The average person with Parkinson’s lot is not a happy one. An increasingly acknowledged litany of non-motor symptoms add to the obvious freezes, shakes, rattles and rules that make up our daily repertoire of silly walks. We shuffle and glide, mambo and tango our way for the entertainment of others it seems. Fortunately our inability to “just walk properly for goodness sake” comes with a thick skin to protect us from the slings and arrows of our outrageous misfortune (to slightly misquote the Bard).

Each day represents another minor erosion of vulnerabilities, another minor pique to add to the already bristling catalogue of biochemical insults we endure. Parkinson’s plays grandmother’s footsteps with us. We stare resolutely ahead while all the while Parkinson’s creeps stealthily up behind us. It’s a cunning little so-and-so.

But something’s changed. And I can’t quite put my finger on it.

Let me backtrack a little. Over the last few weeks I have found myself on the road talking to scientists and people with Parkinson’s. Okay, what’s new – I have done that many times before. Indeed that is pretty much what I do. I talk to people who have Parkinson’s, scientists who research Parkinson’s, clinicians who treat Parkinson’s and the general public which, for the most part, is very little interested in Parkinson’s. And from each of these constituents I form a picture of the condition, a mental map of Parkinson’s and where it’s going.

The last couple of months have been quite illuminating. I have been to Sweden and talked with an old friend, a gutsy and provocative long-term advocate about the role of ethics in self experimentation. I have talked to a visionary laboratory head in Switzerland determined to make sure that patients have a real and not tokenistic role in their research endeavours. I have sat in on the machinations of the Linked Clinical Trials’s august program committee and occasionally chipped in. I have been to the annual Rallying to the Challenge in Parkinson’s Disease conference in Grand Rapids, Michigan, its usual heady brew of patients and scientists jostling for each other’s attention. I have appeared in a webinar about how Parkinson’s begins and a Facebook live session about the impact of nonmotor symptoms. I’ve been a busy boy. I’ve talked and listened, spoken and heard. I have met friends old and new.

There is a new buzz. A new sense that things are happening. The scientists are beginning to piece together the different strands of the Parkinson’s story – the role of alpha synuclein in neurodegeneration, where it fits in the jigsaw and how we might manipulate that.

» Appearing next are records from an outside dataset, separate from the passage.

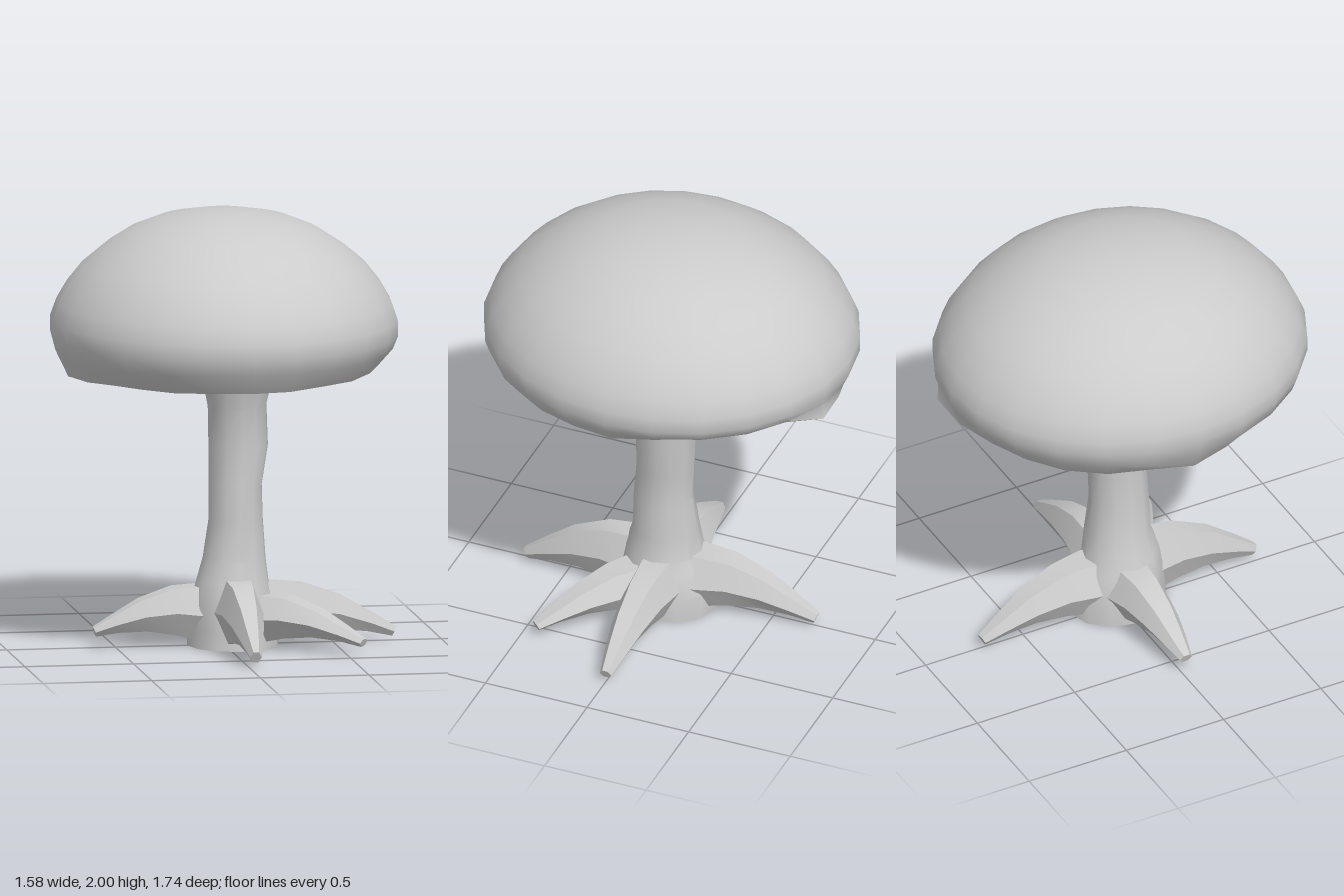
import * as THREE from 'three';
import { toCreasedNormals } from 'three/addons/utils/BufferGeometryUtils.js';

const V = (x, y, z) => new THREE.Vector3(x, y, z);
const material = new THREE.MeshStandardMaterial({ color: 0xcccccc });

function addMesh(parent, geometry, name, crease = 0.7) {
  const mesh = new THREE.Mesh(toCreasedNormals(geometry, crease), material);
  mesh.name = name;
  parent.add(mesh);
}

// Skins elliptical rings along a path; sizes are [half width, half height] per ring
function loft(path, sizes, sides, ref = V(0, 1, 0)) {
  const pos = [], index = [], n = path.length;
  path.forEach((c, i) => {
    const t = path[Math.min(i + 1, n - 1)].clone().sub(path[Math.max(i - 1, 0)]).normalize();
    const side = ref.clone().cross(t).normalize();
    const up = t.clone().cross(side);
    for (let j = 0; j < sides; j++) {
      const a = (j / sides) * Math.PI * 2;
      const p = c.clone().addScaledVector(side, sizes[i][0] * Math.cos(a)).addScaledVector(up, sizes[i][1] * Math.sin(a));
      pos.push(p.x, p.y, p.z);
    }
  });
  for (let i = 0; i < n - 1; i++) {
    for (let j = 0; j < sides; j++) {
      const k = (j + 1) % sides;
      const a = i * sides + j, b = i * sides + k, c = b + sides, d = a + sides;
      index.push(a, b, c, a, c, d);
    }
  }
  const last = (n - 1) * sides;
  for (let j = 1; j < sides - 1; j++) {
    index.push(0, j + 1, j, last, last + j, last + j + 1);
  }
  const geometry = new THREE.BufferGeometry();
  geometry.setAttribute('position', new THREE.Float32BufferAttribute(pos, 3));
  geometry.setIndex(index);
  return geometry;
}

// Height of the slightly tilted underside and the branches that follow it
const tilt = (x, z) => 0.03 * (x - z);

// Oval dome with an uneven rim and a shallow underside
function capGeometry() {
  const profile = [
    [0, 1.34], [0.4, 1.33], [0.7, 1.315], [0.89, 1.27],
    [0.97, 1.36], [1, 1.43], [1, 1.5], [0.963, 1.58], [0.905, 1.66], [0.815, 1.75], [0.695, 1.83],
    [0.55, 1.905], [0.38, 1.96], [0.19, 1.99], [0, 2],
  ];
  // Rim height and reach, counted from the front towards the left
  const rim = [
    1.27, 1.27, 1.28, 1.28, 1.29, 1.3, 1.31, 1.32, 1.32, 1.32, 1.33, 1.31,
    1.3, 1.29, 1.28, 1.27, 1.25, 1.22, 1.25, 1.25, 1.26, 1.26, 1.26, 1.27,
  ];
  const reach = [
    1.01, 1, 1, 1, 1, 1, 1.02, 0.98, 0.95, 0.94, 0.98, 1.11,
    1.06, 1.01, 1, 1, 0.97, 0.9, 1.02, 0.97, 0.94, 0.93, 0.95, 1,
  ];
  const sides = rim.length, rows = profile.length;
  const geometry = new THREE.LatheGeometry(profile.map(([r, y]) => new THREE.Vector2(r, y)), sides);
  const p = geometry.attributes.position;
  for (let i = 0; i <= sides; i++) {
    const k = i % sides;
    for (let j = 0; j < rows; j++) {
      const v = i * rows + j;
      const wide = j === 3 ? reach[k] : 1;
      const x = p.getX(v) * 0.79 * wide, z = p.getZ(v) * 0.87 * wide;
      const shift = j < 3 ? tilt(x, z) : j === 3 ? rim[k] - 1.27 : j === 4 ? (rim[k] - 1.27) * 0.4 : 0;
      p.setXYZ(v, x, p.getY(v) + shift, z);
    }
  }
  return geometry;
}

export function createModel() {
  const model = new THREE.Group();
  model.name = 'mushroomTree';
  addMesh(model, capGeometry(), 'cap', 0.75);

  // Trunk rings: y, centre x, centre z, half width, half depth
  const rings = [
    [0, 0.04, 0, 0.21, 0.235], [0.1, 0.04, 0, 0.21, 0.23], [0.2, 0.035, 0.015, 0.195, 0.205],
    [0.29, 0.035, 0.02, 0.168, 0.18], [0.4, 0.045, 0.01, 0.145, 0.155], [0.58, 0.05, 0.02, 0.125, 0.14],
    [0.74, 0.05, 0.01, 0.122, 0.137], [0.92, 0.065, 0, 0.137, 0.14], [1.1, 0.06, 0, 0.135, 0.15],
    [1.19, 0.06, 0.01, 0.155, 0.165], [1.28, 0.06, 0.01, 0.17, 0.18], [1.35, 0.06, 0.01, 0.21, 0.22],
  ];
  addMesh(model, loft(
    rings.map(([y, x, z]) => V(x, y, z)),
    rings.map(([, , , w, d]) => [w, d]),
    12, V(0, 0, 1),
  ), 'trunk', 0.6);

  // Roots: tip x, tip z, crest height, half width, tip lift
  const roots = new THREE.Group();
  roots.name = 'roots';
  model.add(roots);
  const rootSpecs = [
    [0.03, 0.7, 0.32, 0.095, 0], [0.57, 0.43, 0.245, 0.11, 0.02], [0.78, 0, 0.285, 0.1, 0],
    [0, -0.71, 0.29, 0.11, 0], [-0.6, 0.02, 0.275, 0.11, 0.035],
  ];
  // Root stations: share of reach, top as share of crest, underside height, width share
  const stations = [
    [0, 1, 0.02, 1.3], [0.24, 1, 0.025, 1.2], [0.43, 0.96, 0.05, 1],
    [0.65, 0.75, 0.06, 0.78], [0.85, 0.46, 0.045, 0.52], [1, 0.23, 0.02, 0.28],
  ];
  for (const [x, z, crest, width, lift] of rootSpecs) {
    const path = [], sizes = [];
    for (const [s, top, low, w] of stations) {
      const high = top * crest;
      path.push(V(0.04 + (x - 0.04) * s, (high + low) / 2 + lift * s * s, z * s));
      sizes.push([width * w, (high - low) / 2 / 0.87]);
    }
    addMesh(roots, loft(path, sizes, 6), 'root', 0.45);
  }

  // Branches fan out under the cap, each forking into wavy twigs
  const branches = new THREE.Group();
  branches.name = 'branches';
  model.add(branches);
  const at = (angle, r, y) => {
    const x = Math.sin(angle) * r * 0.94, z = Math.cos(angle) * r;
    return V(0.05 + x, y + tilt(x, z), 0.01 + z);
  };
  const count = 7;
  for (let i = 0; i < count; i++) {
    const angle = (i / count) * Math.PI * 2;
    const reach = 0.42 + 0.05 * Math.sin(i * 2.3);
    const sway = 0.1 * Math.cos(i * 1.7);
    addMesh(branches, loft(
      [at(angle, 0.08, 1.2), at(angle, 0.2, 1.24), at(angle + sway, 0.3, 1.275), at(angle + sway / 2, reach, 1.3)],
      [[0.065, 0.05], [0.05, 0.04], [0.034, 0.028], [0.015, 0.015]], 6,
    ), 'branch');
    for (const f of [-1, 0, 1]) {
      const start = f === 0 ? reach - 0.05 : 0.25;
      const end = 0.61 + 0.05 * Math.sin(i * 3.1 + f * 2);
      const heading = (t) => angle + sway / 2 + f * 0.36 * t + 0.09 * Math.sin(t * 7 + i + f) * t;
      const path = [], sizes = [];
      for (let k = 0; k <= 5; k++) {
        const t = k / 5;
        path.push(at(heading(t), start + (end - start) * t, 1.28 + 0.025 * t));
        sizes.push([0.022 - 0.015 * t, 0.02 - 0.013 * t]);
      }
      addMesh(branches, loft(path, sizes, 5), 'twig');
      // Small side shoot near the end of each twig
      const a = heading(0.6), r = start + (end - start) * 0.6;
      addMesh(branches, loft(
        [at(a, r, 1.295), at(a + 0.11, r + 0.05, 1.298), at(a + 0.13, r + 0.12, 1.302)],
        [[0.013, 0.012], [0.01, 0.01], [0.005, 0.005]], 4,
      ), 'shoot');
    }
  }
  return model;
}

The involvement of inflammation in some of the processes and the window of opportunity that exists for us to find drugs to block the spread of neuronal damage. And there seems to be a wagon train of information supporting the hypothesis that Parkinson’s doesn’t start in the brain. People are looking much more closely at the gut and at the bacteria within the gut. Hard to believe perhaps, that tiny microbes in our bowels maybe where the war that is Parkinson’s actually starts. For an enlightened handful, this seems logical and credible. Yet even as little as a year ago the majority were sceptical. In around a year this has gone from science fiction and conspiracy theory to mainstream thought and research.

What does this all amount to? Are we making the picture clearer or simply muddying the waters?

I can sum this up in a single word. Hope. Or perhaps I should write that as HOPE! For decades we have looked for simple solutions and reasons to cling to hope. As the late Tom Isaacs said “I suffer from two illnesses – Parkinson’s and hope. Only one of those is incurable”.

And you know what – he was right. Hope is incurable. And it’s back on the agenda.

Hope is back on the agenda